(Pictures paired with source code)
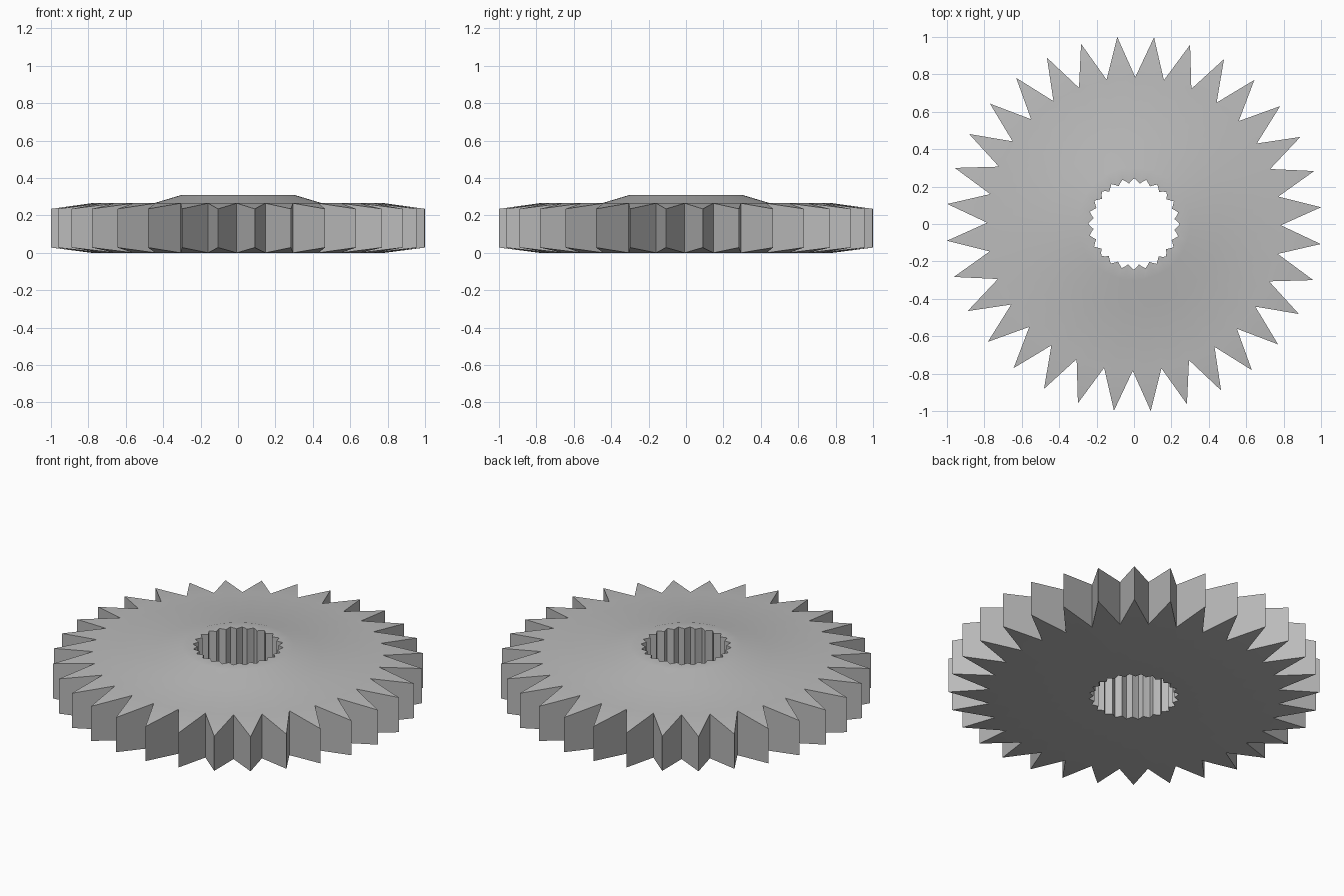
import bpy, bmesh
from math import sin, cos, pi, radians

cube = bpy.data.objects.get("Cube")
if cube:
    bpy.data.objects.remove(cube)

TEETH, SPLINES, STEPS = 32, 24, 96
PER_TOOTH, PER_SPLINE = STEPS // TEETH, STEPS // SPLINES
START = radians(-0.5)
ROOT, TIP = 0.785, 1.004

steel = bpy.data.materials.new("plain_grey")
steel.use_nodes = True
grey = (0.5, 0.5, 0.5, 1)
steel.diffuse_color = grey
steel.node_tree.nodes["Principled BSDF"].inputs["Base Color"].default_value = grey

bm = bmesh.new()


def polar(r, turn, z):
    a = START + 2 * pi * turn
    return bm.verts.new((r * cos(a), r * sin(a), z))


def ring(radius, z):
    return [polar(radius(i), i / STEPS, z) for i in range(STEPS)]


def root_radius(i):
    # straight chords between neighbouring tooth roots
    half = pi / TEETH
    return ROOT * cos(half) / cos((i % PER_TOOTH) / PER_TOOTH * 2 * half - half)


def bore_radius(i):
    # internal splines as a zigzag
    k = abs(i % PER_SPLINE - PER_SPLINE / 2) / (PER_SPLINE / 2)
    return 0.218 + 0.027 * k


def bridge(a, b):
    for i in range(STEPS):
        j = (i + 1) % STEPS
        bm.faces.new((a[i], a[j], b[j], b[i]))


# Top cap with raised hub, bore wall and flat underside
rings = [
    ring(root_radius, 0.265),
    ring(lambda i: 0.45, 0.265),
    ring(lambda i: 0.30, 0.31),
    ring(bore_radius, 0.31),
    ring(bore_radius, 0.0),
    ring(root_radius, 0.0),
]
for a, b in zip(rings, rings[1:]):
    bridge(a, b)

# Pointed teeth, tapering in thickness towards the tip
top, bottom = rings[0], rings[-1]
for t in range(TEETH):
    turn = (t + 0.5) / TEETH
    hi, lo = polar(TIP, turn, 0.235), polar(TIP, turn, 0.028)
    ids = [(t * PER_TOOTH + k) % STEPS for k in range(PER_TOOTH + 1)]
    for i, j in zip(ids, ids[1:]):
        bm.faces.new((top[i], hi, top[j]))
        bm.faces.new((bottom[j], lo, bottom[i]))
    s, e = ids[0], ids[-1]
    bm.faces.new((bottom[s], lo, hi, top[s]))
    bm.faces.new((lo, bottom[e], top[e], hi))

bmesh.ops.recalc_face_normals(bm, faces=bm.faces)
mesh = bpy.data.meshes.new("gear_wheel")
bm.to_mesh(mesh)
bm.free()
mesh.materials.append(steel)
gear = bpy.data.objects.new("gear_wheel", mesh)
bpy.context.collection.objects.link(gear)

# Smooth hub blend, crisp teeth
bpy.context.view_layer.objects.active = gear
gear.select_set(True)
bpy.ops.object.shade_smooth_by_angle(angle=radians(22))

Work order
Filter the data for the string "STEPS". Copy each matching line.

Answer to this exercise
TEETH, SPLINES, STEPS = 32, 24, 96
PER_TOOTH, PER_SPLINE = STEPS // TEETH, STEPS // SPLINES
    return [polar(radius(i), i / STEPS, z) for i in range(STEPS)]
    for i in range(STEPS):
        j = (i + 1) % STEPS
    ids = [(t * PER_TOOTH + k) % STEPS for k in range(PER_TOOTH + 1)]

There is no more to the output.